Columns
Residents' Association Image

Residents' Association

Candidates night success
Read more >>

Business in Southbank Image

Business in Southbank

Gorsia Designs opens in Southbank
Read more >>

St Johns Southgate Image

St Johns Southgate

Heroes and villains
Read more >>

Owners Corporation Law Image

Owners Corporation Law

Why the delay Minister?
Read more >>

Montague Community Alliance

Can you plan a Montague culture …
Read more >>

Housing

We are losing our social licence to operate
Read more >>

Federal Politics Image

Federal Politics

A personally fulfilling outcome
Read more >>

We Live Here Image

We Live Here

Make your vote count
Read more >>

Southbanker Image

Southbanker

Gold “Porsche-un” for Niven
Read more >>

History Image

History

Limbless in Southbank
Read more >>

Yarra River Business Association Image

Yarra River Business Association

There’s so much to love about the Yarra
Read more >>

Skypad Living Image

Skypad Living

Vertical visions of lord mayoral candidates
Read more >>

Health and Wellbeing Image

Health and Wellbeing

Stress in relationships:the sources and the antidotes
Read more >>

Pets Corner Image

Pets Corner

Not so graceful groodles
Read more >>

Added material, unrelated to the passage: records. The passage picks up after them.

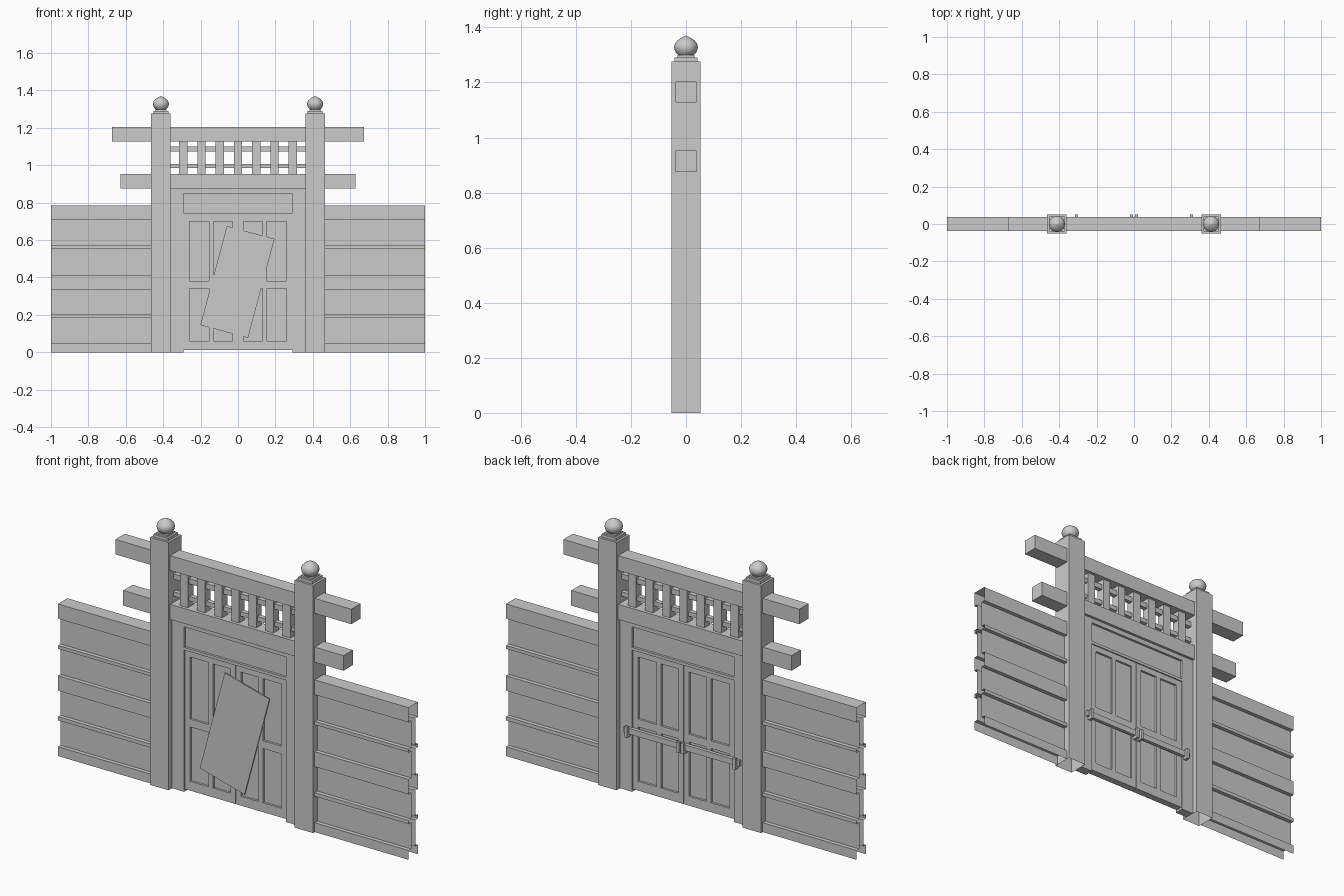
import bpy, bmesh, math
from mathutils import Matrix

cube = bpy.data.objects.get("Cube")
if cube:
    bpy.data.objects.remove(cube, do_unlink=True)

mat = bpy.data.materials.new("plain_grey")
mat.use_nodes = True
GREY = (0.6, 0.6, 0.6, 1)
mat.diffuse_color = GREY
mat.node_tree.nodes["Principled BSDF"].inputs["Base Color"].default_value = GREY


def finish(name, bm):
    bmesh.ops.recalc_face_normals(bm, faces=bm.faces)
    mesh = bpy.data.meshes.new(name)
    bm.to_mesh(mesh)
    bm.free()
    mesh.materials.append(mat)
    ob = bpy.data.objects.new(name, mesh)
    bpy.context.collection.objects.link(ob)
    return ob


def add_box(bm, x0, x1, y0, y1, z0, z1):
    m = Matrix.Translation(((x0 + x1) / 2, (y0 + y1) / 2, (z0 + z1) / 2))
    m = m @ Matrix.Diagonal((x1 - x0, y1 - y0, z1 - z0, 1))
    return bmesh.ops.create_cube(bm, size=1, matrix=m)["verts"]


def boxes(name, items):
    bm = bmesh.new()
    for b in items:
        add_box(bm, *b)
    return finish(name, bm)


def slab(x0, x1, half, z0, z1):
    return (x0, x1, -half, half, z0, z1)


SIDES = (("right", -1), ("left", 1))
POST_X, POST_HALF, POST_TOP = 0.412, 0.052, 1.276
INNER = POST_X - POST_HALF
WALL_OUT, WALL_IN, WALL_TOP = 0.038, 0.017, 0.784

# Plank wall: stepped shell, open at the ends and below
BANDS = ((0, 0.048), (0.184, 0.203), (0.337, 0.414), (0.553, 0.57), (0.708, WALL_TOP))
half_profile = []
for i, (lo, hi) in enumerate(BANDS):
    if i:
        half_profile += [(WALL_IN, lo)]
    half_profile += [(WALL_OUT, lo), (WALL_OUT, hi)]
    if hi < WALL_TOP:
        half_profile += [(WALL_IN, hi)]
profile = [(-y, z) for y, z in half_profile] + half_profile[::-1]


def wall(name, side):
    bm = bmesh.new()
    rows = [[bm.verts.new((side * x, y, z)) for y, z in profile]
            for x in (POST_X + POST_HALF, 1)]
    a, b = rows
    for i in range(len(profile) - 1):
        bm.faces.new((a[i], b[i], b[i + 1], a[i + 1]))
    return finish(name, bm)


# Post: box open underneath
def post(name, side):
    bm = bmesh.new()
    c = side * POST_X
    add_box(bm, *slab(c - POST_HALF, c + POST_HALF, POST_HALF, 0, POST_TOP))
    bottom = [f for f in bm.faces if f.calc_center_median().z < 0.01]
    bmesh.ops.delete(bm, geom=bottom, context="FACES_ONLY")
    return finish(name, bm)


# Finial: turned onion shape
FINIAL = ((0.026, 1.298), (0.036, 1.307), (0.041, 1.318), (0.043, 1.329),
          (0.040, 1.341), (0.031, 1.353), (0.017, 1.362), (0.007, 1.367), (0, 1.371))


def finial(name, side):
    bm = bmesh.new()
    pts = [bm.verts.new((r, 0, z)) for r, z in FINIAL]
    edges = [bm.edges.new(p) for p in zip(pts, pts[1:])]
    bmesh.ops.spin(bm, geom=pts + edges, cent=(0, 0, 0), axis=(0, 0, 1),
                   angle=math.tau, steps=24)
    bmesh.ops.remove_doubles(bm, verts=bm.verts, dist=0.0001)
    bmesh.ops.translate(bm, verts=bm.verts, vec=(side * POST_X, 0, 0))
    ob = finish(name, bm)
    for p in ob.data.polygons:
        p.use_smooth = True


for label, s in SIDES:
    wall(label + "_plank_wall", s)
    post(label + "_post", s)
    c = s * POST_X
    boxes(label + "_post_cap", [slab(c - h, c + h, h, z0, z1) for h, z0, z1 in
                                ((0.041, POST_TOP, 1.291), (0.031, 1.291, 1.299))])
    finial(label + "_finial", s)

# Cross beams
boxes("upper_beam", [slab(-0.673, 0.673, 0.038, 1.127, 1.204)])
boxes("lower_beam", [slab(-0.628, 0.628, 0.038, 0.875, 0.953)])

# Lattice between the beams
boxes("balusters", [slab(i * 0.0975 - 0.022, i * 0.0975 + 0.022, 0.022, 0.953, 1.127)
                    for i in range(-3, 4)])
boxes("lattice_rails", [slab(-INNER, INNER, 0.012, z0, z1)
                        for z0, z1 in ((0.985, 1.008), (1.073, 1.1))])

# Door frame with a recessed panel over the doors
JAMB = 0.291
frame = [slab(*sorted((s * JAMB, s * INNER)), 0.024, 0, 0.875) for _, s in SIDES]
frame += [slab(-JAMB, JAMB, 0.024, z0, z1) for z0, z1 in ((0.73, 0.745), (0.85, 0.875))]
boxes("door_frame", frame)
boxes("transom_panel", [slab(-JAMB, JAMB, 0.012, 0.745, 0.85)])

# Two door leaves: thin core, raised stiles and rails
for label, s in SIDES:
    leaf = [slab(*sorted((s * 0.001, s * JAMB)), 0.007, 0.012, 0.73)]
    for x0, x1 in ((0.001, 0.03), (0.13, 0.156), (0.26, JAMB)):
        leaf.append(slab(*sorted((s * x0, s * x1)), 0.018, 0.012, 0.73))
    for z0, z1 in ((0.012, 0.06), (0.34, 0.38), (0.70, 0.73)):
        for x0, x1 in ((0.03, 0.13), (0.156, 0.26)):
            leaf.append(slab(*sorted((s * x0, s * x1)), 0.018, z0, z1))
    boxes(label + "_door", leaf)

# Locking bar and brackets on the back
boxes("locking_bar", [(-0.33, 0.33, 0.019, 0.037, 0.3, 0.33)])
brackets = []
for x in (-0.308, -0.013, 0.013, 0.308):
    brackets += [(x - 0.008, x + 0.008, 0.037, 0.05, 0.285, 0.34),
                 (x - 0.008, x + 0.008, 0.017, 0.037, 0.285, 0.3)]
boxes("bar_brackets", brackets)

# Tilted notice on the front of the doors
bm = bmesh.new()
add_box(bm, -0.132, 0.132, -0.023, -0.02, -0.274, 0.274)
bmesh.ops.transform(bm, verts=bm.verts, matrix=Matrix.Translation((-0.003, 0, 0.376))
                    @ Matrix.Rotation(math.radians(15), 4, "Y"))
for v in bm.verts:
    v.co.y = -0.0235 if v.co.y < -0.0215 else -0.0185
notice = finish("notice_sheet", bm)
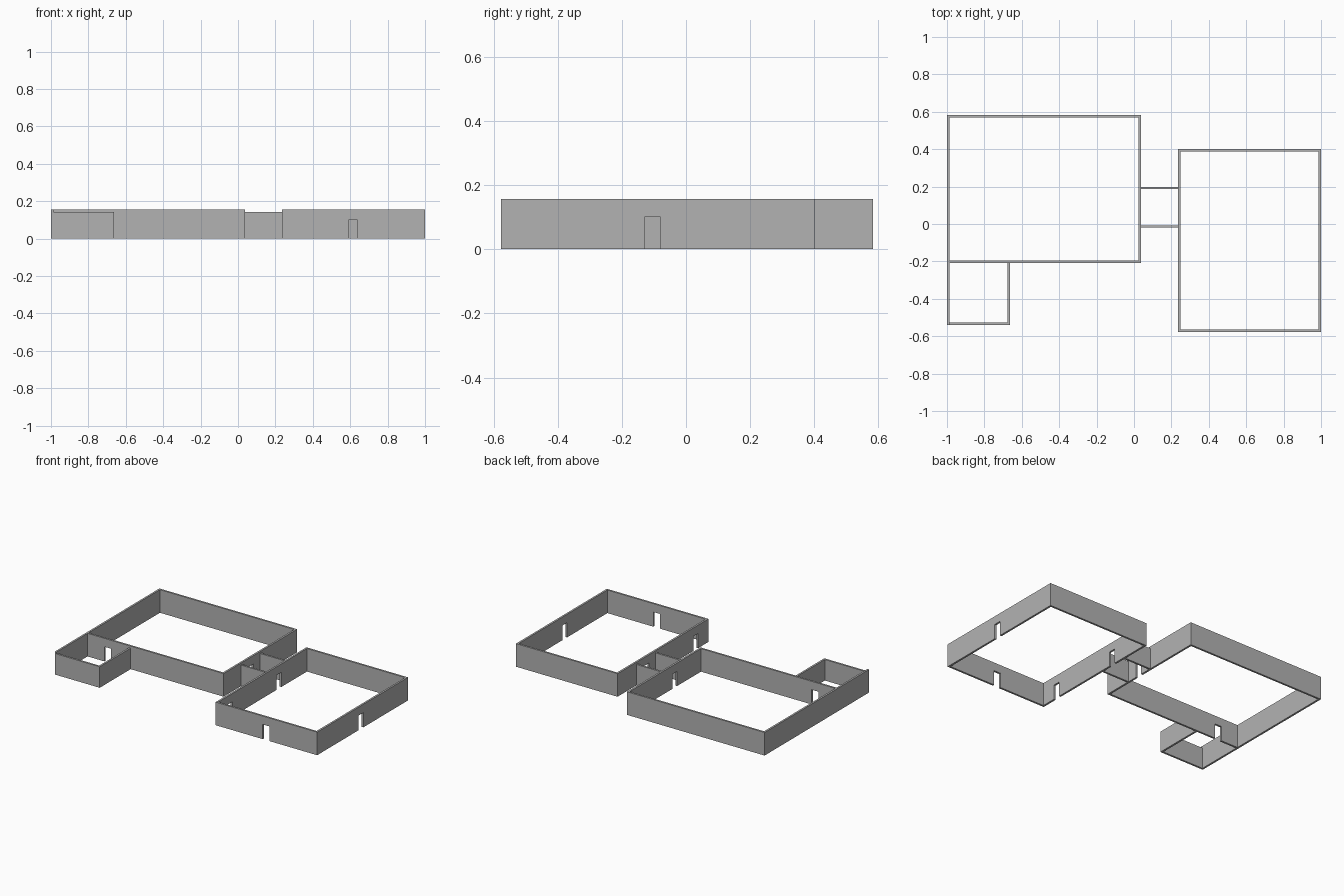
import bpy, bmesh
from mathutils import Vector

if "Cube" in bpy.data.objects:
    bpy.data.objects.remove(bpy.data.objects["Cube"], do_unlink=True)

# Plain grey plaster
GREY = (0.45, 0.45, 0.45, 1.0)
plaster = bpy.data.materials.new("plaster_grey")
plaster.use_nodes = True
plaster.diffuse_color = GREY
plaster.node_tree.nodes["Principled BSDF"].inputs["Base Color"].default_value = GREY

THICK = 0.013
TALL, LOW = 0.157, 0.143
DOOR_W, DOOR_H = 0.05, 0.1


def wall(name, axis, start, end, offset, height, doors=()):
    """Wall along 'x' or 'y' from start to end; offset is its lower side on the other axis."""
    outline = [(start, 0)]
    for d in sorted(doors):
        a, b = d - DOOR_W / 2, d + DOOR_W / 2
        outline += [(a, 0), (a, DOOR_H), (b, DOOR_H), (b, 0)]
    outline += [(end, 0), (end, height), (start, height)]

    along_x = axis == "x"
    bm = bmesh.new()
    verts = [bm.verts.new((u, offset, z) if along_x else (offset, u, z)) for u, z in outline]
    face = bm.faces.new(verts)
    extruded = bmesh.ops.extrude_face_region(bm, geom=[face])["geom"]
    shift = Vector((0, THICK, 0)) if along_x else Vector((THICK, 0, 0))
    bmesh.ops.translate(bm, vec=shift, verts=[g for g in extruded if isinstance(g, bmesh.types.BMVert)])
    bmesh.ops.recalc_face_normals(bm, faces=bm.faces)
    mesh = bpy.data.meshes.new(name)
    bm.to_mesh(mesh)
    bm.free()
    mesh.materials.append(plaster)
    obj = bpy.data.objects.new(name, mesh)
    bpy.context.collection.objects.link(obj)


# Floor plan limits
HALL_W, HALL_E = 0.037, 0.235
BIG_S, BIG_N = -0.208, 0.583
SIDE_S, SIDE_N = -0.577, 0.4
SMALL_S, SMALL_E = -0.54, -0.663
HALL_DOOR = 0.087

# Large room; its outer wall runs on past the small room
wall("large_room_outer_wall", "y", SMALL_S, BIG_N, -1, TALL)
wall("large_room_back_wall", "x", -1 + THICK, HALL_W, BIG_N - THICK, TALL)
wall("large_room_front_wall", "x", -1 + THICK, HALL_W, BIG_S, TALL, [-0.835])
wall("large_room_hall_wall", "y", BIG_S + THICK, BIG_N - THICK, HALL_W - THICK, TALL, [HALL_DOOR])

# Small lower room
wall("small_room_front_wall", "x", -1 + THICK, SMALL_E, SMALL_S, LOW)
wall("small_room_side_wall", "y", SMALL_S + THICK, BIG_S, SMALL_E - THICK, LOW)

# Connecting hall
wall("hall_back_wall", "x", HALL_W, HALL_E, 0.186, LOW)
wall("hall_front_wall", "x", HALL_W, HALL_E, -0.02, LOW)

# Second room, with doors on three sides
wall("second_room_front_wall", "x", HALL_E, 1, SIDE_S, TALL, [0.615])
wall("second_room_back_wall", "x", HALL_E, 1, SIDE_N - THICK, TALL)
wall("second_room_hall_wall", "y", SIDE_S + THICK, SIDE_N - THICK, HALL_E, TALL, [-0.44, HALL_DOOR])
wall("second_room_outer_wall", "y", SIDE_S + THICK, SIDE_N - THICK, 1 - THICK, TALL, [-0.105])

Southbank Fashion Image

Southbank Fashion

Spring racing in Southbank
Read more >>

Street Smarts Image

Street Smarts

Power Street – Southbank
Read more >>

Letters Image

Letters

Get off your bike!
Read more >>

Melbourne trees vulnerable in the future

08 Dec 2016

Melbourne trees vulnerable in the future Image

By Nadia Dimattina

Melbourne’s city streetscape is set to change after ground-breaking research has prompted the City of Melbourne to reassess which tree species it will plant in the future.

The City of Melbourne, in partnership with the University of Melbourne, has released new research that highlights the vulnerability of trees in Australia’s warming climate.

Principal researcher Dr Dave Kendal explored the vulnerability of tree species currently planted in the City of Melbourne and identified some potential new species that may be more suitable for the city’s climate future.

Lord Mayor Robert Doyle said the City of Melbourne was using Dr Kendal’s research to select and trial new tree species in the city.

“The application of this research will lead the world in urban forest planning. We will use it to make evidence-based decisions about which trees we should plant now to ensure our urban forest thrives in future decades,” he said.

The research found that 19 per cent of species growing now in the city were already temperature vulnerable.

It found that 35 per cent of trees would be vulnerable by 2040 and 62 per cent by 2090.

“Trees are a defining part of Melbourne but they are also vulnerable to the effects of climate change,” Cr Doyle said.

Elm trees lining St Kilda Rd in the Southbank precinct are one of the species that are struggling to cope with Melbourne’s rising temperatures.

“We have identified species that will struggle to survive in Melbourne in 100 years’ time, let alone thrive. These include deciduous trees from colder climates such as the Dutch Elm (Ulmus x hollandica), along with some species of indigenous Eucalypts,” Dr Kendal said.

Dr Kendal believes that change is essential in order to conserve Melbourne’s greenery.

“Climate change is likely to have a significant impact on many of the 375 tree species currently planted across the city. Some species will perform better, while some will perform worse.”

“We have reviewed 1729 new species for Melbourne, many of which will be suitable for Melbourne’s future climate realities,” Dr Kendal said

Trees identified as suitable for Melbourne’s future climate include the sub-tropical South American Jacaranda (Jacaranda mimosifolia), the Australian native evergreen Brush Box (Lophostemon confertus) and the indigenous Coast Banksia (Banksia integrifolia).

Earlier this year it was announced that hundreds of St Kilda Rd elm trees will be removed to make way for the proposed Metro Rail tunnel.

It has not been revealed what tree species will be planted to replace these matured trees.

However this proposal may be a head start into replacing St Kilda Rd’s elm trees with new climate suitable trees discussed in the Trees for Melbourne’s Future Climate research.

Stay in touch with Southbank. Subscribe to FREE monthly e-Newspaper.

You must be registered with Southbank Local News to be able to post comments.
To register, please click here.